Producing the Excellence Line also requires manual assembly work. Shpresim Balazi installs the appliance doors. This task calls for precise manual work and a keen eye.
At precisely half past six every morning, Shpresim Balazi stands on the ground floor of the factory hall at the Zug site and puts on his gloves. His workstation is on the assembly line for steam cookers and ovens where, together with a colleague, he manually installs doors into the appliances.
The modern assembly plant with smart assistance systems and a high degree of automation technology was newly designed and installed for producing the Excellence Line. Thanks to the platform concept, Advanced Line appliances can also use this production line. For the employees in pre-assembly and assembly, it’s a whole new working environment. They were all able to contribute their ideas at the planning stage to make it safe, ergonomic and efficient for all. Thanks to his many years of experience, Shpresim Balazi was also able to explain what equipment he needed and what would make his work easier.
Digital display system for highly variable production
Born in North Macedonia, Shpresim Balazi moved to Switzerland when he was ten.

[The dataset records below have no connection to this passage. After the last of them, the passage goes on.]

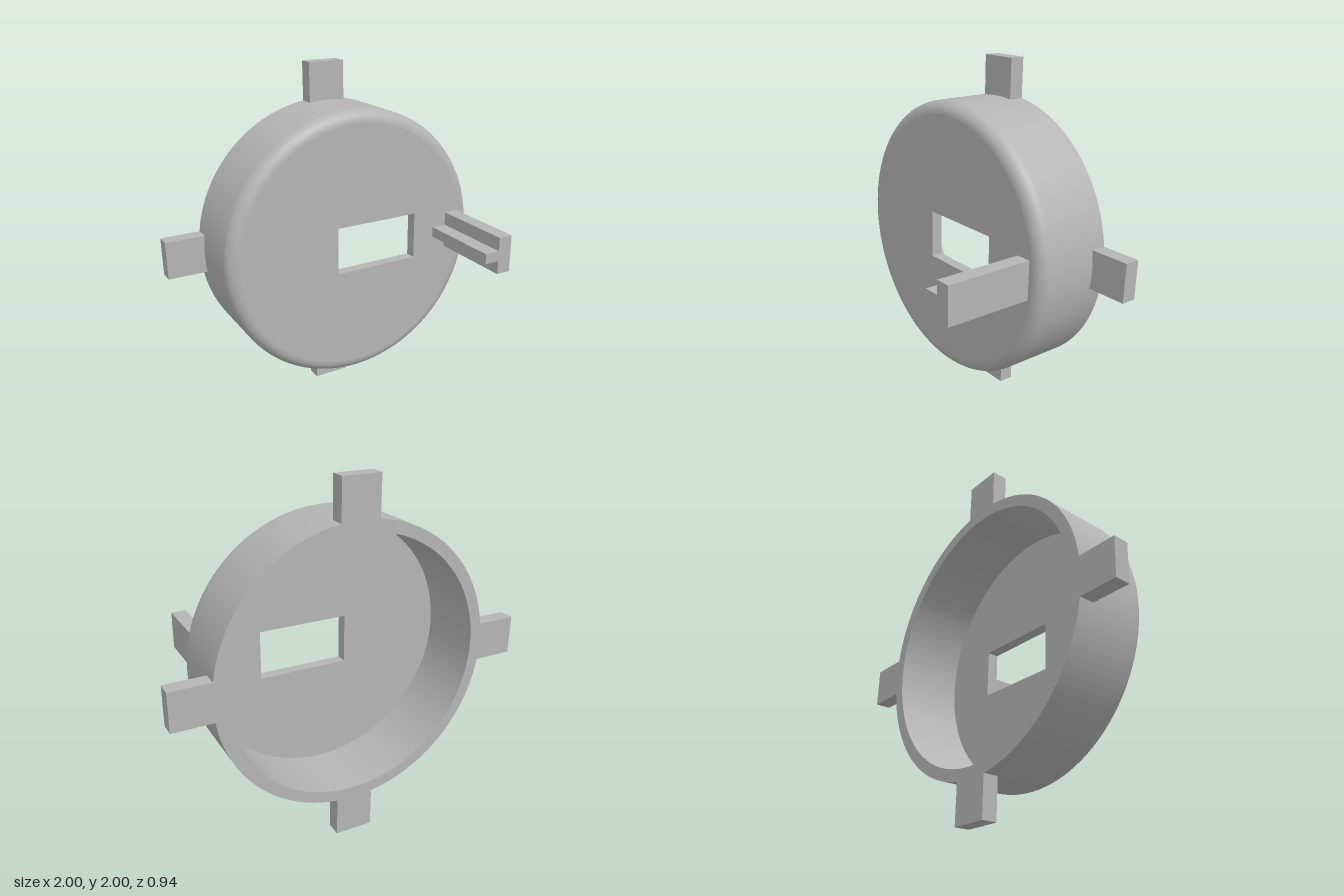
import * as THREE from 'three';
import { toCreasedNormals } from 'three/addons/utils/BufferGeometryUtils.js';

const BACK = -0.47, FRONT = -0.03, TIP = 0.47;
const OUTER = 0.785, INNER = 0.72, FILLET = 0.07, PLATE = 0.065;

export function createModel() {
  const model = new THREE.Group();
  model.name = 'flangedCap';
  const grey = new THREE.MeshStandardMaterial({ color: 0xb4b4b4 });
  grey.name = 'plain grey';

  const add = (name, geometry, x = 0, y = 1, z = 0) => {
    const mesh = new THREE.Mesh(geometry, grey);
    mesh.name = name;
    mesh.position.set(x, y, z);
    model.add(mesh);
    return mesh;
  };

  // Hollow round wall with a rounded front edge
  const flat = OUTER - FILLET;
  const profile = [
    new THREE.Vector2(flat, FRONT - PLATE),
    new THREE.Vector2(INNER, FRONT - PLATE),
    new THREE.Vector2(INNER, BACK),
    new THREE.Vector2(OUTER, BACK),
  ];
  for (let i = 0; i <= 8; i++) {
    const a = (i / 8) * Math.PI / 2;
    profile.push(new THREE.Vector2(flat + FILLET * Math.cos(a), FRONT - FILLET + FILLET * Math.sin(a)));
  }
  const wall = new THREE.LatheGeometry(profile, 96).rotateX(Math.PI / 2);
  add('roundWall', toCreasedNormals(wall, 0.6));

  // Front plate with an off-centre rectangular window
  const disc = new THREE.Shape().absarc(0, 0, flat, 0, Math.PI * 2);
  disc.holes.push(new THREE.Path([
    [-0.13, -0.135], [-0.13, 0.14], [0.38, 0.14], [0.38, -0.135], [-0.13, -0.135],
  ].map(([x, y]) => new THREE.Vector2(x, y))));
  add('frontPlate', new THREE.ExtrudeGeometry(disc, {
    depth: PLATE, bevelEnabled: false, curveSegments: 96,
  }), 0, 1, FRONT - PLATE);

  // Four mounting tabs around the back rim
  const tabStart = 0.75, tabDepth = 0.085;
  for (let i = 0; i < 4; i++) {
    const geometry = new THREE.BoxGeometry(1 - tabStart, 0.215, tabDepth)
      .translate((1 + tabStart) / 2, 0, BACK + tabDepth / 2)
      .rotateZ(i * Math.PI / 2);
    add('mountingTab', geometry);
  }

  // T-section post standing out from the front plate
  const tee = new THREE.Shape([
    [0.69, -0.108], [0.69, 0.108], [0.605, 0.108], [0.605, 0.03],
    [0.515, 0.03], [0.515, -0.03], [0.605, -0.03], [0.605, -0.108],
  ].map(([x, y]) => new THREE.Vector2(x, y)));
  add('frontPost', new THREE.ExtrudeGeometry(tee, {
    depth: TIP - FRONT, bevelEnabled: false,
  }), 0, 1, FRONT);

  return model;
}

He has been working for V-ZUG AG for eight years now. “Yeah, time flies”, he says with a smile. To begin with, he worked on the production line for washing machines and tumble dryers, installing the bases. He then worked in pre-assembly. He has recently started installing the doors on steam cookers and ovens.
1 February 2021 marked the official start date for the production of the Excellence Line. “It was a little hectic in the beginning”, he remembers. “First we had to see where the right components were, and which ones we were installing where. It was very interesting to see the very first finished appliance.” For the doors, the assemblers work in pairs. The first production step involves preparing the appliance – springs and screws are attached and handles are screwed on. Then the appliance is returned to the line and the second step involves mounting the glass and seals.
The experienced assemblers use a digital display system to see which appliance model from which product line is approaching their assembly station. Production varies widely. Ovens and steam cookers, Excellence Line and Advanced Line are all built to order. Sometimes the models keep changing; sometimes several of the same type follow one another. The door assemblers need to think quickly and flexibly and prepare everything properly in line with the display, then install the doors and send the appliance off for the final inspection.
Attention to detail defines the quality
Why are the appliance doors installed manually and not in an automated process? Door assembly itself is quite simple: clamp the hinges into the opening and pull the brackets forwards. “However, you have to be very observant and pay attention to every detail. The glass must not have any scratches, stains or marks – this is what defines the quality”, explains Shpresim Balazi. “It’s like when you’re buying a car: you need to check the paintwork and glass extremely carefully.” This process cannot be done on an automated line. After all, at V-ZUG, Swiss Made is a clear promise of quality.
Aside from which, not all of the doors in the various appliance models are the same. The double-glazed doors of the Excellence Line constitute the main difference. These premium doors consist of two pieces of glass – one outer and one inner – with a seal in between. Handle-free doors with AutoDoor are also new. “You certainly need to be strong to install them”, says the assembler. “But a good eye for detail and care are most important when it comes to quality control.” He wears work gloves to protect the mirrored glass from fingerprints, and also to make sure the glass doesn’t slip out of his grasp.
200 doors installed every day
The 42-year-old uses his hands at work, but enjoys kicking a ball around in his free time. He actively played football himself and then also coached juniors. But two years ago, he gave up his coaching role, as there was little time left for family at the weekend and alongside work. Shpresim Balazi lives with his wife and two children in Kriens.
He now has more time for them during the week, too. He works at V-ZUG during the day until four o’clock in the afternoon. He and his colleague install around 200 doors every day. But the capacity can and will be expanded. What makes him most happy or proud? “Everything!”, he replies, without hesitation. It’s a good feeling, knowing you’re helping customers to receive a great product.
In his language, the name “Shpresim” means “hope”. His own hopes are for “Health. a healthy, happy family.” The door assembler smiles. “And that I can continue to do a good job for a long time.”